▸ About this exercise: When a line below contains the word "faces", it counts toward the total; give that total and nothing besides.
----- Listed records
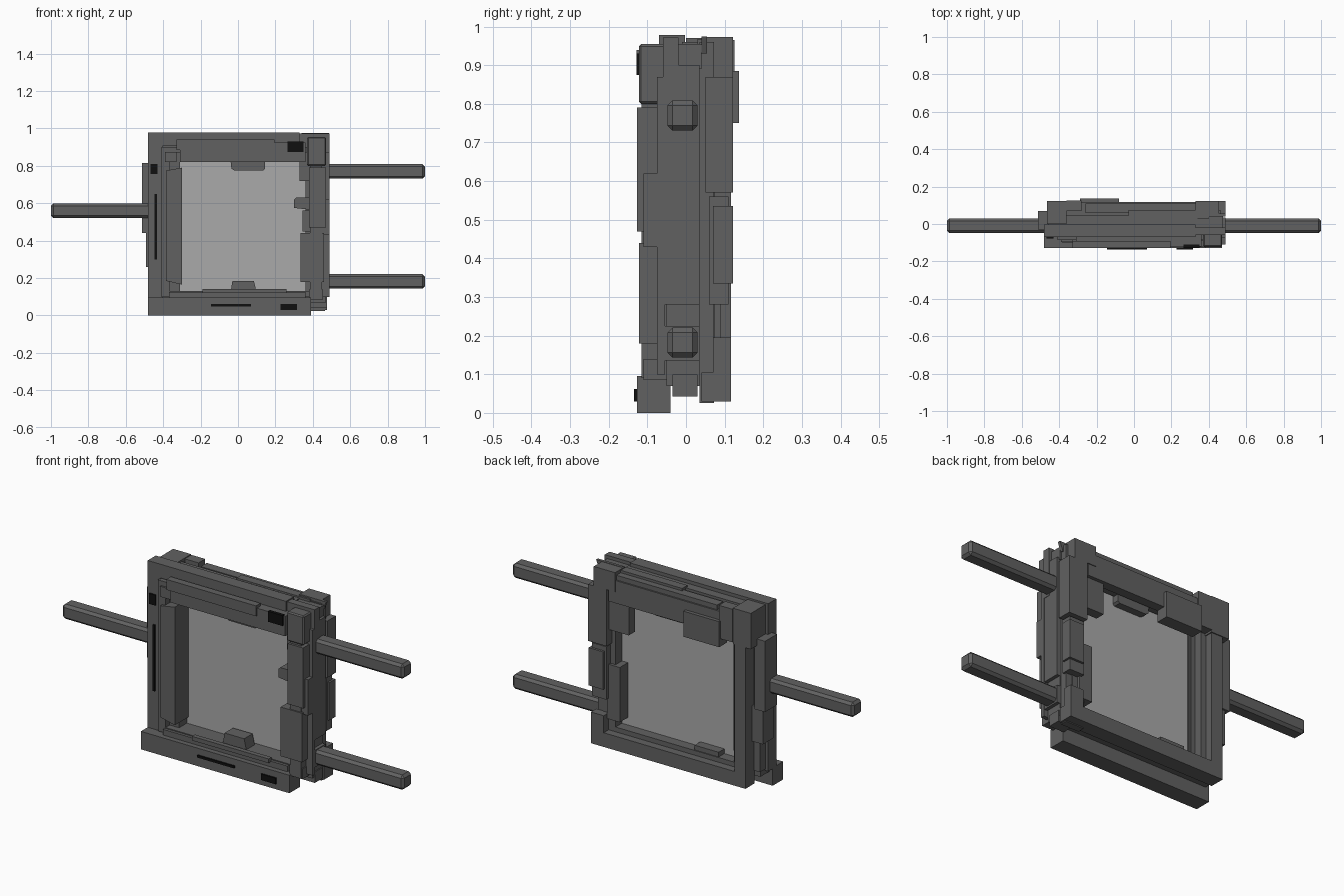
import bpy, bmesh


def material(name, color):
    m = bpy.data.materials.new(name)
    m.diffuse_color = color
    return m


METAL = material("dark_metal", (0.12, 0.12, 0.12, 1))
BLACK = material("black_inset", (0.005, 0.005, 0.005, 1))
GLASS = material("pane_grey", (0.4, 0.4, 0.4, 0.6))


def finish(name, bm, mat):
    bmesh.ops.recalc_face_normals(bm, faces=bm.faces)
    me = bpy.data.meshes.new(name)
    bm.to_mesh(me)
    bm.free()
    me.materials.append(mat)
    ob = bpy.data.objects.new(name, me)
    bpy.context.collection.objects.link(ob)
    return ob


def prism(name, outline, y0, y1, mat=METAL):
    """Extrude an x-z outline from y0 to y1."""
    bm = bmesh.new()
    face = bm.faces.new([bm.verts.new((x, y0, z)) for x, z in outline])
    ext = bmesh.ops.extrude_face_region(bm, geom=[face])
    vs = [v for v in ext["geom"] if isinstance(v, bmesh.types.BMVert)]
    bmesh.ops.translate(bm, verts=vs, vec=(0, y1 - y0, 0))
    return finish(name, bm, mat)


def box(name, x0, x1, y0, y1, z0, z1, mat=METAL, bevel=0, segments=1):
    ob = prism(name, [(x0, z0), (x1, z0), (x1, z1), (x0, z1)], y0, y1, mat)
    if bevel:
        mod = ob.modifiers.new("bevel", 'BEVEL')
        mod.width = bevel
        mod.segments = segments
    return ob


def ring(name, outer, inner, y0, y1):
    """Rectangular frame; outer and inner are (x0, x1, z0, z1)."""
    bm = bmesh.new()
    loops = []
    for y in (y0, y1):
        for x0, x1, z0, z1 in (outer, inner):
            loops.append([bm.verts.new((x, y, z)) for x, z in
                          ((x0, z0), (x1, z0), (x1, z1), (x0, z1))])
    fo, fi, bo, bi = loops
    for a, b in ((fo, fi), (fi, bi), (bi, bo), (bo, fo)):
        for i in range(4):
            j = (i + 1) % 4
            bm.faces.new((a[i], a[j], b[j], b[i]))
    return finish(name, bm, METAL)


# Window pane and stacked frame rings
box("window_pane", -0.33, 0.36, 0.015, 0.022, 0.12, 0.84, GLASS)
ring("core_frame", (-0.46, 0.47, 0.07, 0.955), (-0.31, 0.36, 0.13, 0.83), -0.05, 0.035)
ring("front_step_frame", (-0.41, 0.42, 0.10, 0.90), (-0.365, 0.39, 0.13, 0.87), -0.085, -0.05)
ring("back_step_frame", (-0.40, 0.43, 0.08, 0.93), (-0.335, 0.36, 0.13, 0.82), 0.03, 0.075)

# Side rods
for name, x0, x1, z in (("right_upper_rod", 0.45, 1, 0.77),
                        ("right_lower_rod", 0.45, 1, 0.182),
                        ("left_rod", -1, -0.44, 0.56)):
    box(name, x0, x1, -0.048, 0.03, z - 0.039, z + 0.039, bevel=0.013)

# Outer front plates
box("bottom_front_bar", -0.48, 0.39, -0.127, -0.04, 0, 0.095)
box("left_front_plate", -0.48, -0.405, -0.07, -0.002, 0.09, 0.978)
box("top_front_plate", -0.406, 0.33, -0.07, -0.002, 0.905, 0.978)
box("bottom_inner_rail", -0.37, 0.36, -0.10, -0.05, 0.09, 0.125)
box("bottom_inner_strip", -0.19, 0.26, -0.115, -0.09, 0.12, 0.142)

# Left side blocks
box("left_outer_block", -0.512, -0.45, -0.03, 0.07, 0.44, 0.815)
box("left_lower_block", -0.492, -0.43, -0.03, 0.06, 0.26, 0.45)
box("left_back_channel", -0.465, -0.42, 0.0, 0.045, 0.10, 0.80)
prism("left_inner_block", [(-0.385, 0.185), (-0.30, 0.165), (-0.30, 0.79), (-0.385, 0.775)], -0.10, 0.03)
box("left_inner_latch", -0.39, -0.33, -0.095, -0.05, 0.82, 0.875)

# Top assembly
box("top_front_beam", -0.31, 0.36, -0.12, -0.03, 0.82, 0.925)
box("top_front_strip", -0.33, 0.195, -0.128, -0.09, 0.885, 0.94)
box("top_spine", -0.36, 0.34, -0.01, 0.045, 0.90, 0.96)
box("top_spine_step", -0.03, 0.40, 0.03, 0.075, 0.90, 0.968)
box("top_back_beam", -0.38, 0.37, 0.07, 0.118, 0.81, 0.93)
box("top_back_cap", -0.26, 0.33, 0.06, 0.11, 0.92, 0.955)
box("back_pod", -0.29, -0.08, 0.07, 0.137, 0.75, 0.885)
box("back_small_pod", -0.36, -0.28, 0.07, 0.125, 0.79, 0.965)
prism("top_hanging_lug", [(-0.04, 0.83), (-0.035, 0.785), (-0.02, 0.775), (0.135, 0.775),
                          (0.145, 0.785), (0.145, 0.83)], -0.05, 0.06)
prism("bottom_lug", [(-0.04, 0.12), (0.10, 0.12), (0.085, 0.185), (-0.03, 0.185)], -0.07, 0.0)
box("bottom_back_lug", -0.24, -0.10, 0.02, 0.07, 0.12, 0.155)
prism("back_left_corner", [(-0.465, 0.78), (-0.36, 0.78), (-0.36, 0.97), (-0.465, 0.97)], 0.0, 0.122)

# Back frame bars
box("back_bottom_bar", -0.43, 0.475, 0.04, 0.117, 0.03, 0.105)
box("back_left_bar", -0.43, -0.365, 0.04, 0.117, 0.10, 0.80)
box("back_right_bar", 0.36, 0.465, 0.035, 0.072, 0.025, 0.96)
box("back_right_foot", 0.40, 0.475, 0.07, 0.117, 0.10, 0.195)
box("back_right_mid_block", 0.39, 0.475, 0.06, 0.11, 0.28, 0.56)
box("back_right_mid_pad", 0.40, 0.485, 0.07, 0.122, 0.335, 0.535)
box("back_right_upper_block", 0.38, 0.488, 0.05, 0.122, 0.57, 0.87)
box("back_right_corner", 0.33, 0.455, 0.04, 0.122, 0.87, 0.973)
prism("back_right_fin", [(0.34, 0.93), (0.47, 0.93), (0.488, 0.975), (0.34, 0.975)], 0.04, 0.055)
box("back_inner_panel", 0.265, 0.40, 0.05, 0.10, 0.65, 0.825)
box("back_inner_lower_panel", 0.325, 0.40, 0.02, 0.09, 0.17, 0.46)

# Right column, stacked along z
box("right_core_column", 0.40, 0.488, -0.055, 0.035, 0.28, 0.90)
box("right_core_lower", 0.40, 0.488, -0.055, 0.035, 0.135, 0.225)
box("right_core_link", 0.40, 0.465, -0.05, 0.03, 0.22, 0.29)
box("right_core_foot", 0.39, 0.475, -0.035, 0.03, 0.042, 0.10)
box("right_core_top", 0.35, 0.475, -0.035, 0.04, 0.89, 0.955)
box("right_front_column", 0.385, 0.45, -0.115, -0.055, 0.09, 0.80)
box("right_front_lower_pad", 0.335, 0.46, -0.122, -0.06, 0.18, 0.44)
box("right_front_mid_pad", 0.40, 0.488, -0.11, -0.075, 0.43, 0.62)
box("right_front_upper_pad", 0.38, 0.47, -0.127, -0.072, 0.47, 0.79)
box("right_front_rail", 0.40, 0.49, -0.075, -0.055, 0.10, 0.87)
box("right_front_foot", 0.38, 0.455, -0.11, -0.04, 0.085, 0.14)
box("right_corner_block", 0.37, 0.47, -0.122, -0.036, 0.80, 0.955, bevel=0.006)
box("right_corner_plate", 0.33, 0.49, -0.06, -0.02, 0.72, 0.972)
prism("right_inner_knob", [(0.30, 0.575), (0.39, 0.565), (0.41, 0.59), (0.41, 0.63), (0.31, 0.63),
                           (0.30, 0.62)], -0.09, -0.01)
box("right_inner_post", 0.345, 0.40, -0.08, 0.02, 0.45, 0.56)

# Black insets
for name, x0, x1, y, z0, z1 in (
        ("left_square_inset", -0.467, -0.430, -0.07, 0.755, 0.81),
        ("left_slot_inset", -0.446, -0.434, -0.07, 0.30, 0.65),
        ("bottom_slot_inset", -0.145, 0.07, -0.127, 0.049, 0.061),
        ("bottom_square_inset", 0.228, 0.315, -0.127, 0.03, 0.062),
        ("top_square_inset", 0.264, 0.35, -0.12, 0.875, 0.93)):
    box(name, x0, x1, y - 0.008, y + 0.01, z0, z1, BLACK)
----------
▸ Finished task: 3